▸ PROBLEM TO SOLVE: From the listing below, retype exactly the line holding "for low, high", the line holding "point += BACK", and the lines between them; skip everything else.

▸ GIVEN RECORDS:
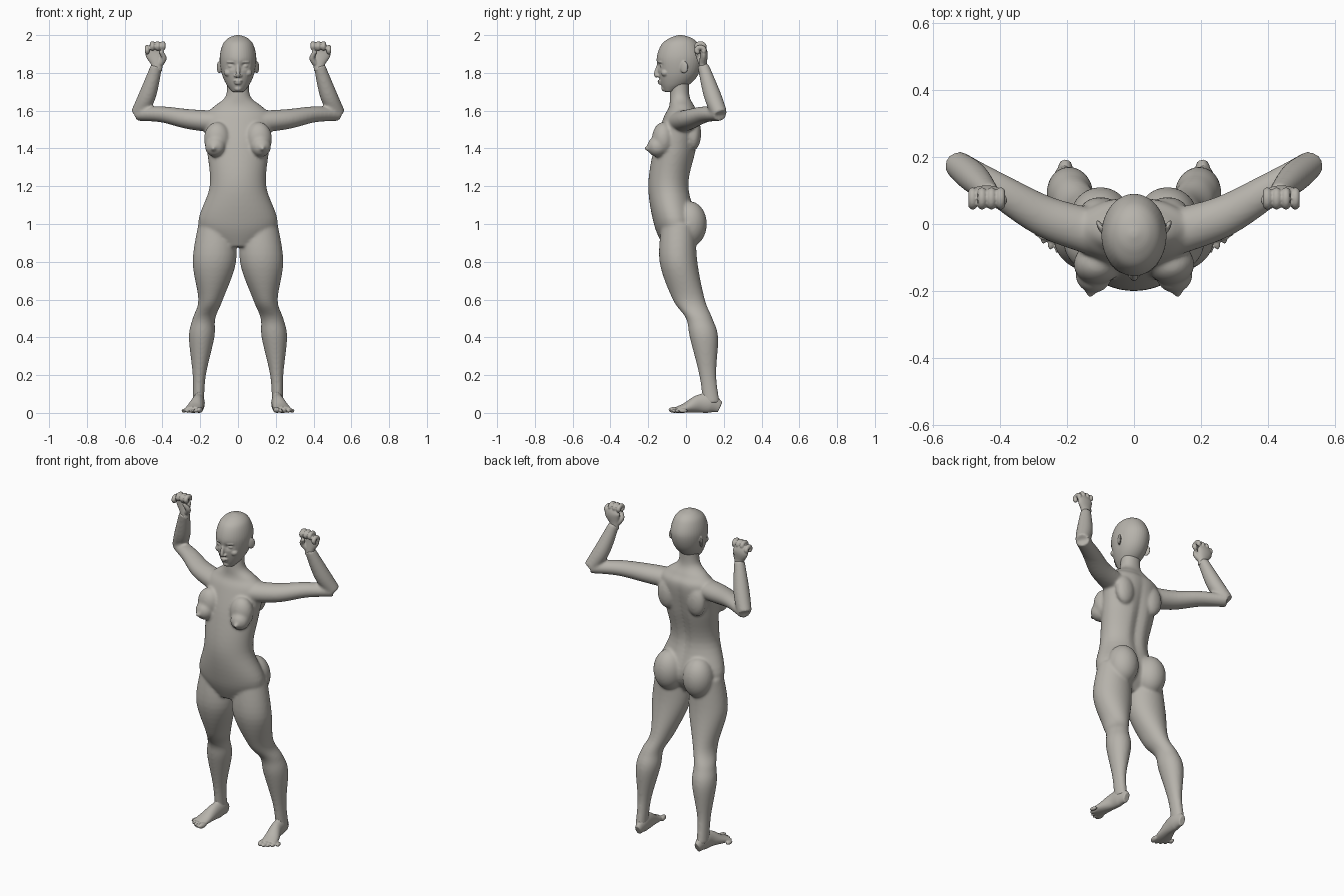
import bpy, bmesh, math
from mathutils import Vector, Matrix

cube = bpy.data.objects.get("Cube")
if cube:
    bpy.data.objects.remove(cube, do_unlink=True)

skin = bpy.data.materials.new("warm grey")
skin.use_nodes = True
colour = (.47, .45, .41, 1)
skin.diffuse_color = colour
skin.node_tree.nodes["Principled BSDF"].inputs["Base Color"].default_value = colour

STEPS = 6
SIDES = 40
TURNS = [math.tau * i / SIDES for i in range(SIDES)]
UP, BACK, ACROSS = Vector((0, 0, 1)), Vector((0, 1, 0)), Vector((1, 0, 0))


def refine(rows):
    """Pass a smooth curve through rows of numbers."""
    last = len(rows) - 1
    out = []
    for i in range(last):
        before, start, end, after = (Vector(rows[max(0, min(last, i + k))]) for k in (-1, 0, 1, 2))
        leave, arrive = (end - before) / 2, (after - start) / 2
        for step in range(STEPS):
            t = step / STEPS
            ease = t * t * (3 - 2 * t)
            out.append(start.lerp(end, ease) + leave * t * (1 - t) ** 2 - arrive * t * t * (1 - t))
    out.append(Vector(rows[last]))
    return out


def skin_rings(bm, rings):
    """Bridge closed rings of points and cap both ends."""
    loops = [[bm.verts.new(point) for point in ring] for ring in rings]
    for low, high in zip(loops, loops[1:]):
        for i in range(SIDES):
            bm.faces.new((low[i - 1], low[i], high[i], high[i - 1]))
    bm.faces.new(loops[0])
    bm.faces.new(loops[-1])


def loft(bm, rows, side=1, hollow=None):
    """Stack level ovals; each row is height, inner x, outer x, front y, back y."""
    rings = []
    for height, inner, outer, front, back in refine(rows):
        centre = Vector(((inner + outer) / 2 * side, (front + back) / 2, height))
        ring = []
        for turn in TURNS:
            point = centre + ACROSS * math.cos(turn) * (outer - inner) / 2
            point += BACK * math.sin(turn) * (back - front) / 2
            if hollow:
                point.y += hollow(point, math.sin(turn))
            ring.append(point)
        rings.append(ring)
    skin_rings(bm, rings)


def symmetric(rows):
    return [(height, -width, width, front, back) for height, width, front, back in rows]


def tube(bm, rows, side=1, reference=UP):
    """Sweep an oval along a path; each row is x, y, z, width, thickness."""
    rows = refine(rows)
    rings = []
    for i, row in enumerate(rows):
        x, y, z, width, thickness = row
        ahead, behind = rows[min(i + 1, len(rows) - 1)], rows[max(i - 1, 0)]
        way = Vector((ahead - behind)[:3]).normalized()
        across = way.cross(reference).normalized()
        through = across.cross(way)
        ring = []
        for turn in TURNS:
            point = Vector((x, y, z)) + across * width * math.cos(turn) + through * thickness * math.sin(turn)
            ring.append(Vector((point.x * side, point.y, max(point.z, 0))))
        rings.append(ring)
    skin_rings(bm, rings)


def ball(bm, centre, radii, side=1, tilt=0):
    x, y, z = centre
    place = Matrix.Translation((x * side, y, z)) @ Matrix.Rotation(tilt * side, 4, 'Z')
    bmesh.ops.create_icosphere(bm, subdivisions=4, radius=1, matrix=place @ Matrix.Diagonal((*radii, 1)))


def finish(name, bm, voxel, rounds):
    """Fuse the overlapping forms into one soft surface."""
    bmesh.ops.recalc_face_normals(bm, faces=bm.faces)
    mesh = bpy.data.meshes.new(name)
    bm.to_mesh(mesh)
    bm.free()
    mesh.materials.append(skin)
    part = bpy.data.objects.new(name, mesh)
    bpy.context.collection.objects.link(part)
    fuse = part.modifiers.new("fuse", 'REMESH')
    fuse.mode = 'VOXEL'
    fuse.voxel_size = voxel
    fuse.use_smooth_shade = True
    soften = part.modifiers.new("soften", 'SMOOTH')
    soften.factor = .5
    soften.iterations = rounds


def bump(value, middle, spread):
    return math.exp(-((value - middle) / spread) ** 2)


def spine_furrow(point, backward):
    return -.02 * bump(point.x, 0, .03) * bump(point.z, 1.3, .25) if backward > 0 else 0


def eye_sockets(point, backward):
    return .016 * bump(abs(point.x), .034, .02) * bump(point.z, 1.84, .016) if backward < 0 else 0


# Torso and neck
body = bmesh.new()
trunk = [(.88, .1, -.12, 0), (1, .21, -.17, .06), (1.2, .15, -.2, .02), (1.4, .165, -.17, .06),
         (1.56, .18, -.12, .08), (1.62, .13, -.09, .05), (1.68, .064, -.085, .02), (1.8, .06, -.08, .02)]
loft(body, symmetric(trunk), hollow=spine_furrow)

for side in (1, -1):
    # Breasts, buttocks and shoulder blades
    ball(body, (.11, -.12, 1.45), (.07, .06, .09), side)
    ball(body, (.12, -.15, 1.41), (.055, .055, .055), side)
    ball(body, (.13, -.2, 1.4), (.015, .02, .015), side)
    ball(body, (.1, .02, 1), (.09, .09, .12), side)
    ball(body, (.1, .04, 1.48), (.06, .04, .09), side)

    # Legs
    loft(body, [(1, .02, .21, -.13, .05), (.8, .01, .24, -.14, .06), (.6, .08, .21, -.07, .1),
                (.5, .12, .24, 0, .14), (.4, .125, .26, .02, .17), (.2, .17, .24, .07, .16),
                (.05, .18, .24, .09, .18)], side)

    # Upper arms and forearms
    elbow = (.53, .18, 1.58, .04)
    upper_arm = [(.1, -.03, 1.54, .07), (.26, .02, 1.555, .062), (.4, .1, 1.58, .05), elbow]
    forearm = [elbow, (.48, .14, 1.68, .046), (.43, .09, 1.84, .03)]
    tube(body, [(*row, row[-1] * .85) for row in upper_arm], side)
    tube(body, [(*row, row[-1]) for row in forearm], side, BACK)
finish("body", body, .007, 12)

# Skull and jaw
head = bmesh.new()
skull = [(1.7, .03, -.115, -.06), (1.74, .062, -.133, .02), (1.8, .087, -.147, .07), (1.88, .097, -.155, .09),
         (1.95, .081, -.13, .066), (1.985, .05, -.085, .03), (2, .01, -.04, -.02)]
loft(head, symmetric(skull), hollow=eye_sockets)

# Nose, lips and chin
tube(head, [(0, -.143, 1.85, .008, .008), (0, -.16, 1.795, .012, .01), (0, -.15, 1.778, .01, .008)],
     reference=BACK)
ball(head, (0, -.137, 1.757), (.025, .015, .006))
ball(head, (0, -.134, 1.745), (.02, .015, .007))
ball(head, (0, -.115, 1.717), (.02, .015, .015))
for side in (1, -1):
    # Nostrils, closed eyes, brows and cheeks
    ball(head, (.013, -.147, 1.785), (.009, .01, .008), side)
    ball(head, (.035, -.126, 1.836), (.019, .013, .011), side)
    ball(head, (.035, -.136, 1.857), (.028, .011, .006), side, tilt=.35)
    ball(head, (.05, -.11, 1.8), (.024, .022, .02), side)
    # Ears
    ball(head, (.1, -.01, 1.83), (.008, .024, .032), side, tilt=-.45)
finish("head", head, .004, 4)

for name, side in (("left", 1), ("right", -1)):
    # Palm
    hand = bmesh.new()
    tube(hand, [(.43, .09, 1.81, .028, .022), (.43, .09, 1.85, .032, .02), (.44, .095, 1.9, .05, .02),
                (.44, .09, 1.93, .04, .016)], side, BACK)
    # Fingers curled over in an arc, the outer one lower
    for finger in range(4):
        x = .397 + .028 * finger
        z = 1.94 - (.02 if finger == 3 else 0)
        arc = [math.pi * bend / 4 for bend in range(-1, 6)]
        curl = [(x, .076 + .02 * math.cos(bend), z + .015 * math.sin(bend)) for bend in arc]
        tube(hand, [(*joint, .013, .013) for joint in curl], side, ACROSS)
        ball(hand, curl[-1], (.012, .012, .012), side)
    # Thumb
    tube(hand, [(.41, .085, 1.85, .017, .017), (.393, .07, 1.88, .015, .015), (.41, .053, 1.915, .01, .01)],
         side, ACROSS)
    finish(name + "_hand", hand, .004, 3)

    # Foot resting on its sole, with a heel
    foot = bmesh.new()
    instep = [(.204, .18, .03, .018), (.207, .13, .05, .031), (.213, .07, .048, .034),
              (.23, 0, .027, .044), (.24, -.05, .016, .047)]
    tube(foot, [(x, y, z, width, z) for x, y, z, width in instep], side)
    ball(foot, (.208, .125, .1), (.028, .04, .05), side)
    # Toes shrinking outward
    for toe in range(5):
        size = .011 if toe else .016
        ball(foot, (.203 + .021 * toe, .003 * toe ** 2 - .062, size), (size, .031 - .002 * toe, size), side, tilt=.2)
    finish(name + "_foot", foot, .004, 3)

▸ OUTPUT:
    for low, high in zip(loops, loops[1:]):
        for i in range(SIDES):
            bm.faces.new((low[i - 1], low[i], high[i], high[i - 1]))
    bm.faces.new(loops[0])
    bm.faces.new(loops[-1])


def loft(bm, rows, side=1, hollow=None):
    """Stack level ovals; each row is height, inner x, outer x, front y, back y."""
    rings = []
    for height, inner, outer, front, back in refine(rows):
        centre = Vector(((inner + outer) / 2 * side, (front + back) / 2, height))
        ring = []
        for turn in TURNS:
            point = centre + ACROSS * math.cos(turn) * (outer - inner) / 2
            point += BACK * math.sin(turn) * (back - front) / 2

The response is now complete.